The Hall of Mirrors, or the Congo Room as it was also known, in the Palace of Brussels was commissioned by King Leopold II.
He died before the room could be completed; leaving the ceiling unfinished. Under the patronage of HM Queen Paola of Belgium the ceiling was finaly completed in 2002. The first addition to the Palace since Rodin's reliefs in the 19th Century, is the work of Flemish artist Jan Fabre.
Heaven of Delight, an homage to one of Fabre's greatest inspirations - the 15th century gothic fantasy artist Hieronymous Bosch who produced The Garden of Earthly Delights - is a mosaic made up entirely of beetles. It took four months for 29 of Fabre's assistants to glue the gleaming shells of 1.6m jewel scarabs to the ceiling and four years to prepare the installation, which is permanent.
The beetles are not just glued randomly but are based on a detailed design by Fabre. Birds' wings, giraffes' legs and salamanders' eyes can all be discerned in the creation, as can the letter 'P' for Queen Paola who succumbed to years of lobbying and gave Fabre carte blanche. The use of beetles is no coincidence but strongly connected to Belgium's controversial colonial history.
It has been hailed in Belgian art circles as one of the most important works of the new century.

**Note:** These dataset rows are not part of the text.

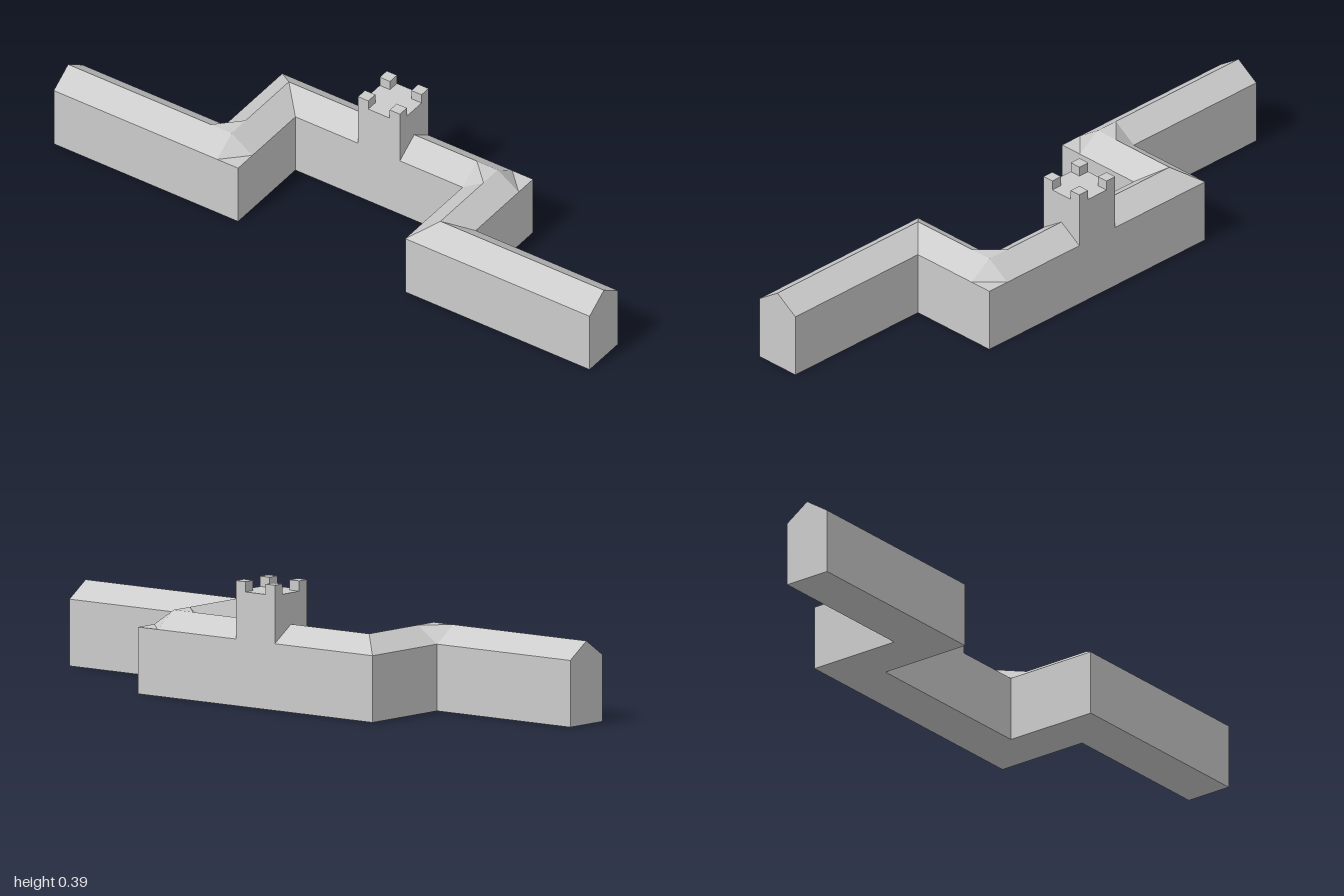
import * as THREE from 'three';

const HALF = 0.078;   // half the wall thickness
const EAVE = 0.208, RIDGE = 0.26;
// Centre line of the wall as [x, z]
const PATH = [[-1, 0.156], [-0.39, 0.156], [-0.39, -0.156], [0.39, -0.156], [0.39, 0.156], [1, 0.156]];
// Corners whose roof folds across the diagonal instead of along it
const CROSS_FOLDED = [1, 3];

const material = new THREE.MeshStandardMaterial({ color: 0xcccccc, flatShading: true });

function add(group, name, geometry, x = 0, y = 0, z = 0) {
  const mesh = new THREE.Mesh(geometry, material);
  mesh.name = name;
  mesh.position.set(x, y, z);
  group.add(mesh);
  return mesh;
}

const direction = (p, q) => {
  const dx = q[0] - p[0], dz = q[1] - p[1], l = Math.hypot(dx, dz);
  return [dx / l, dz / l];
};

// Triangles [a, b, c] to geometry, each turned to face upward
function upwardGeometry(triangles) {
  const points = [];
  for (const [a, b, c] of triangles) {
    const ny = (b.z - a.z) * (c.x - a.x) - (b.x - a.x) * (c.z - a.z);
    points.push(...(ny >= 0 ? [a, b, c] : [a, c, b]));
  }
  const geometry = new THREE.BufferGeometry().setFromPoints(points);
  geometry.computeVertexNormals();
  return geometry;
}

// Straight pitched roof between two points of the centre line
function roofSpan(p, q) {
  const [dx, dz] = direction(p, q);
  const at = (c, side) => new THREE.Vector3(
    c[0] - dz * HALF * side, side ? EAVE : RIDGE, c[1] + dx * HALF * side);
  return upwardGeometry([-1, 1].flatMap((s) => [
    [at(p, 0), at(q, 0), at(q, s)],
    [at(p, 0), at(q, s), at(p, s)],
  ]));
}

// Roof over a corner square; a and b point along the two arms
function roofCorner(c, a, b, crossFolded) {
  const at = (i, j) => {
    const high = (j === 0 && i >= 0) || (i === 0 && j >= 0);
    return new THREE.Vector3(c[0] + HALF * (i * a[0] + j * b[0]), high ? RIDGE : EAVE,
      c[1] + HALF * (i * a[1] + j * b[1]));
  };
  const triangles = [];
  for (const i of [-1, 1]) for (const j of [-1, 1]) {
    const o = at(0, 0), u = at(i, 0), v = at(0, j), w = at(i, j);
    if (crossFolded && i === j) triangles.push([o, u, v], [w, u, v]);
    else triangles.push([o, u, w], [o, w, v]);
  }
  return upwardGeometry(triangles);
}

function createWall() {
  const wall = new THREE.Group();
  wall.name = 'wall';

  // Body: mitred plan outline extruded up to the eaves
  const outline = (side) => PATH.map((p, i) => {
    const d0 = i > 0 ? direction(PATH[i - 1], p) : direction(p, PATH[i + 1]);
    const d1 = i < PATH.length - 1 ? direction(p, PATH[i + 1]) : d0;
    const straight = i === 0 || i === PATH.length - 1;
    const k = straight ? 0.5 : 1;
    return new THREE.Vector2(p[0] - (d0[1] + d1[1]) * k * HALF * side,
      -(p[1] + (d0[0] + d1[0]) * k * HALF * side));
  });
  const plan = new THREE.Shape([...outline(1), ...outline(-1).reverse()]);
  const body = new THREE.ExtrudeGeometry(plan, { depth: EAVE, bevelEnabled: false });
  add(wall, 'wallBody', body.rotateX(-Math.PI / 2));

  // Roof spans stop at the corner squares
  for (let i = 0; i < PATH.length - 1; i++) {
    const p = PATH[i], q = PATH[i + 1], [dx, dz] = direction(p, q);
    const s = i > 0 ? HALF : 0, e = i < PATH.length - 2 ? HALF : 0;
    add(wall, 'roofSpan', roofSpan([p[0] + dx * s, p[1] + dz * s], [q[0] - dx * e, q[1] - dz * e]));
  }
  for (let i = 1; i < PATH.length - 1; i++) {
    add(wall, 'roofCorner', roofCorner(PATH[i], direction(PATH[i], PATH[i - 1]),
      direction(PATH[i], PATH[i + 1]), CROSS_FOLDED.includes(i)));
  }

  // Gable triangles closing both ends
  const gable = new THREE.Shape([
    new THREE.Vector2(-HALF, EAVE), new THREE.Vector2(HALF, EAVE), new THREE.Vector2(0, RIDGE)]);
  for (const s of [-1, 1]) {
    add(wall, 'gable', new THREE.ShapeGeometry(gable), s, 0, PATH[0][1]).rotation.y = s * Math.PI / 2;
  }
  return wall;
}

function createTower() {
  const tower = new THREE.Group();
  tower.name = 'tower';
  tower.position.z = -0.156;
  const deck = 0.358, top = 0.39, merlon = 0.038;
  add(tower, 'towerShaft', new THREE.BoxGeometry(2 * HALF, deck - EAVE, 2 * HALF), 0, (deck + EAVE) / 2, 0);
  // One merlon on each corner
  const offset = HALF - merlon / 2;
  for (const sx of [-1, 1]) for (const sz of [-1, 1]) {
    add(tower, 'merlon', new THREE.BoxGeometry(merlon, top - deck, merlon),
      sx * offset, (deck + top) / 2, sz * offset);
  }
  return tower;
}

export function createModel() {
  const model = new THREE.Group();
  model.name = 'fortressWall';
  model.add(createWall(), createTower());
  return model;
}
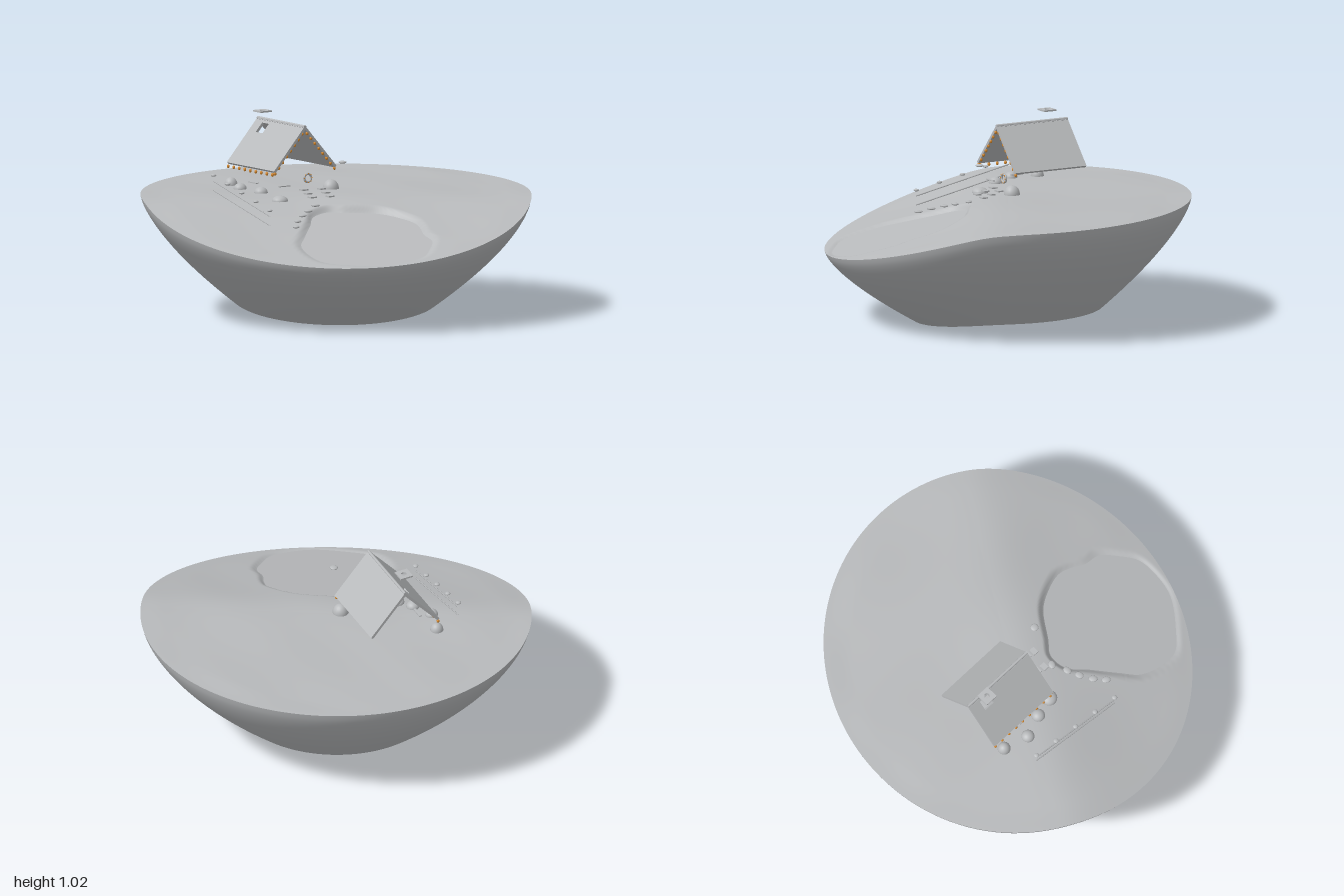
import * as THREE from 'three';

const gray = new THREE.MeshStandardMaterial({ color: 0xb8babc, side: THREE.DoubleSide });
gray.name = 'snow gray';
const orange = new THREE.MeshStandardMaterial({ color: 0xd98a2b });
orange.name = 'bulb orange';

const DEPTH = 0.9385; // front-to-back radius of the island
const smooth = THREE.MathUtils.smoothstep;

// Ground falls away towards the front
const slopeDrop = z => 0.3 * 0.06 * Math.log(1 + Math.exp((z - 0.09) / 0.06));
const rimY = z => 0.611 - slopeDrop(z) + 0.026 * Math.max(0, -z);
const lakeY = z => 0.545 - 0.262 * (z - 0.21);

// Lake outline as x, z pairs
const lakeCurve = new THREE.CatmullRomCurve3([
  [-0.064, 0.21], [0.03, 0.22], [0.19, 0.235], [0.28, 0.28], [0.37, 0.36], [0.395, 0.43],
  [0.405, 0.51], [0.44, 0.59], [0.42, 0.695], [0.38, 0.79], [0.28, 0.86], [0.165, 0.898],
  [-0.02, 0.88], [-0.14, 0.845], [-0.2, 0.765], [-0.235, 0.64], [-0.21, 0.535],
  [-0.165, 0.375], [-0.14, 0.27],
].map(([x, z]) => new THREE.Vector3(x, 0, z)), true);
const outline = lakeCurve.getPoints(150);
const LX = 0.1, LZ = 0.56;

// Lake radius for every compass angle
const radii = outline
  .map(p => ({ a: Math.atan2(p.z - LZ, p.x - LX), r: Math.hypot(p.x - LX, p.z - LZ) }))
  .sort((p, q) => p.a - q.a);
function lakeRadius(a) {
  const i = radii.findIndex(p => p.a > a);
  const hi = radii[i < 0 ? 0 : i], lo = radii[(i <= 0 ? radii.length : i) - 1];
  if (i <= 0) return (hi.r + lo.r) / 2;
  return THREE.MathUtils.lerp(lo.r, hi.r, (a - lo.a) / (hi.a - lo.a || 1));
}

function groundY(x, z) {
  const fade = 1 - smooth(Math.hypot(x, z / DEPTH), 0.85, 1);
  const bumps = 0.003 * (Math.sin(7 * x + 3 * z) + Math.sin(9 * z - 5 * x + 1) * Math.cos(6 * x));
  const y = rimY(z) + fade * bumps;
  const gap = Math.hypot(x - LX, z - LZ) - lakeRadius(Math.atan2(z - LZ, x - LX));
  return THREE.MathUtils.lerp(Math.min(y, lakeY(z) - 0.006), y, smooth(gap, -0.005, 0.028));
}

// Move every vertex of a geometry by a rule
function warp(geo, rule) {
  const p = geo.attributes.position, v = new THREE.Vector3();
  for (let i = 0; i < p.count; i++) {
    rule(v.fromBufferAttribute(p, i));
    p.setXYZ(i, v.x, v.y, v.z);
  }
  geo.computeVertexNormals();
  return geo;
}

function add(parent, name, geo, x = 0, y = 0, z = 0, mat = gray) {
  const m = new THREE.Mesh(geo, mat);
  m.name = name;
  m.position.set(x, y, z);
  parent.add(m);
  return m;
}

function buildIsland(root) {
  // Top ground with the sunken lake bed
  add(root, 'ground', warp(new THREE.RingGeometry(0.0005, 1, 220, 110).rotateX(-Math.PI / 2), v => {
    v.z *= DEPTH;
    v.y = groundY(v.x, v.z);
  }));
  // Curved underside, open at the bottom
  add(root, 'islandBowl', warp(new THREE.CylinderGeometry(1, 1, 1, 128, 20, true), v => {
    const t = 0.5 - v.y, r = 1 - 0.48 * Math.pow(t, 1.4);
    const bottom = 0.062 - 0.02 * v.z * 0.488 - 0.42 * slopeDrop(v.z * 0.488);
    v.y = THREE.MathUtils.lerp(rimY(v.z * DEPTH), bottom, t);
    v.x *= r;
    v.z *= r * DEPTH;
  }));
  // Flat tilted ice
  const shape = new THREE.Shape(outline.slice(0, -1).map(p => new THREE.Vector2(p.x, -p.z)));
  add(root, 'lake', warp(new THREE.ShapeGeometry(shape).rotateX(-Math.PI / 2), v => { v.y = lakeY(v.z); }));
}

const rect = (path, x0, y0, x1, y1) =>
  path.moveTo(x0, y0).lineTo(x1, y0).lineTo(x1, y1).lineTo(x0, y1).closePath();

function buildHouse(root) {
  const house = new THREE.Group();
  house.name = 'house';
  house.position.set(-0.268, 0, -0.124);
  house.rotation.y = Math.PI / 6;
  root.add(house);

  const RUN = 0.195, RISE = 0.22, LEN = Math.hypot(RUN, RISE), RIDGE = 0.972, T = 0.014;
  for (const side of [-1, 1]) {
    // Roof slab, the left one open for the chimney
    const s = new THREE.Shape();
    rect(s, -0.21, 0, 0.21, LEN);
    if (side < 0) {
      const hole = new THREE.Path();
      rect(hole, -0.145, 0.03, -0.085, 0.09);
      s.holes.push(hole);
    }
    const down = new THREE.Vector3(side * RUN, -RISE, 0).normalize();
    const along = new THREE.Vector3(0, 0, 1);
    const normal = new THREE.Vector3().crossVectors(along, down);
    const geo = new THREE.ExtrudeGeometry(s, { depth: T, bevelEnabled: false });
    if (side > 0) geo.translate(0, 0, -T);
    geo.applyMatrix4(new THREE.Matrix4().makeBasis(along, down, normal));
    add(house, side < 0 ? 'roofLeft' : 'roofRight', geo, 0, RIDGE, 0);
    // Gable lights
    for (let i = 0; i < 8; i++) {
      const k = (i + 0.6) / 8;
      add(house, 'gableBulb', bulb, side * RUN * k, RIDGE - 0.024 - RISE * k, 0.205, orange);
    }
  }
  const ridge = new THREE.CylinderGeometry(0.008, 0.008, 0.42, 10).rotateX(Math.PI / 2);
  add(house, 'roofRidge', ridge, 0, RIDGE - 0.005, 0);
  // Eave lights
  for (let i = 0; i < 9; i++) add(house, 'eaveBulb', bulb, -RUN + 0.004, 0.732, 0.19 - i * 0.049, orange);

  // Chimney cap
  const cap = new THREE.Shape(), flue = new THREE.Path();
  rect(cap, -0.035, -0.035, 0.035, 0.035);
  flue.absarc(0, 0, 0.014, 0, Math.PI * 2);
  cap.holes.push(flue);
  const capGeo = new THREE.ExtrudeGeometry(cap, { depth: 0.008, bevelEnabled: false }).rotateX(-Math.PI / 2);
  add(house, 'chimneyCap', capGeo, -0.04, 1.011, -0.114);

  // Door wreath with small lights
  add(house, 'wreath', new THREE.TorusGeometry(0.021, 0.006, 8, 24), 0.033, 0.698, 0.185);
  for (let i = 0; i < 8; i++) {
    const a = i * Math.PI / 4;
    add(house, 'wreathBulb', smallBulb, 0.033 + 0.023 * Math.cos(a), 0.698 + 0.023 * Math.sin(a), 0.19, orange);
  }
  // Snow on the window sills
  add(house, 'frontSill', new THREE.BoxGeometry(0.07, 0.005, 0.014), -0.11, 0.666, 0.18);
  add(house, 'sideSill', new THREE.BoxGeometry(0.014, 0.005, 0.07), -0.17, 0.668, -0.01);
}

const bulb = new THREE.SphereGeometry(0.0075, 8, 6).scale(1, 1.3, 1);
const smallBulb = new THREE.SphereGeometry(0.0035, 6, 4);

function buildGarden(root) {
  // Snow caps on the bushes: x, base y, z, radius, height
  const dome = new THREE.SphereGeometry(1, 18, 8, 0, Math.PI * 2, 0, Math.PI / 2);
  for (const [x, y, z, r, h] of [
    [-0.025, 0.636, -0.02, 0.042, 0.048], [-0.3, 0.597, 0.14, 0.042, 0.028],
    [-0.525, 0.642, -0.155, 0.034, 0.04], [-0.49, 0.64, -0.02, 0.034, 0.03],
    [-0.39, 0.63, 0.06, 0.035, 0.03]]) {
    add(root, 'bushSnow', dome, x, y, z).scale.set(r, h, r);
  }
  // Lamp cap
  add(root, 'lampCap', new THREE.SphereGeometry(0.021, 14, 8).scale(1, 0.35, 1), 0.02, 0.795, 0.145);

  // Stepping stones
  const stone = new THREE.SphereGeometry(0.024, 10, 6).scale(1, 0.3, 0.75);
  for (const [x, z, turn] of [[-0.123, 0.2, 0.1], [-0.166, 0.27, 0.6], [-0.2, 0.325, 0.9],
    [-0.23, 0.39, 1.2], [-0.245, 0.455, 1.5]]) {
    add(root, 'steppingStone', stone, x, rimY(z) + 0.006, z).rotation.y = turn;
  }
  // Two rows of snowy steps in front of the door
  const step = new THREE.BoxGeometry(0.036, 0.007, 0.03);
  for (const [x0, z0] of [[-0.172, 0.075], [-0.078, 0.045]]) {
    for (let i = 0; i < 3; i++) {
      add(root, 'step', step, x0 + i * 0.018, 0.645 - i * 0.014, z0 + i * 0.04).rotation.y = Math.PI / 6;
    }
  }

  // Fence: post caps and two thin rails
  const start = new THREE.Vector3(-0.627, 0.713, -0.01), end = new THREE.Vector3(-0.38, 0.595, 0.465);
  const postCap = new THREE.SphereGeometry(0.014, 12, 8).scale(1, 0.5, 1);
  for (let i = 0; i < 5; i++) {
    const p = start.clone().lerp(end, i / 4);
    add(root, 'fencePostCap', postCap, p.x, p.y, p.z);
  }
  for (const drop of [0.03, 0.077]) {
    const low = new THREE.Vector3(0, drop, 0);
    const line = new THREE.LineCurve3(start.clone().sub(low), end.clone().sub(low));
    add(root, 'fenceRail', new THREE.TubeGeometry(line, 1, 0.0035, 6));
  }
}

export function createModel() {
  const root = new THREE.Group();
  root.name = 'winterIsland';
  buildIsland(root);
  buildHouse(root);
  buildGarden(root);
  return root;
}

Now playing: Beck - The Golden Age
Friday, 8 February 2008
Posted by HOBAC at 02:05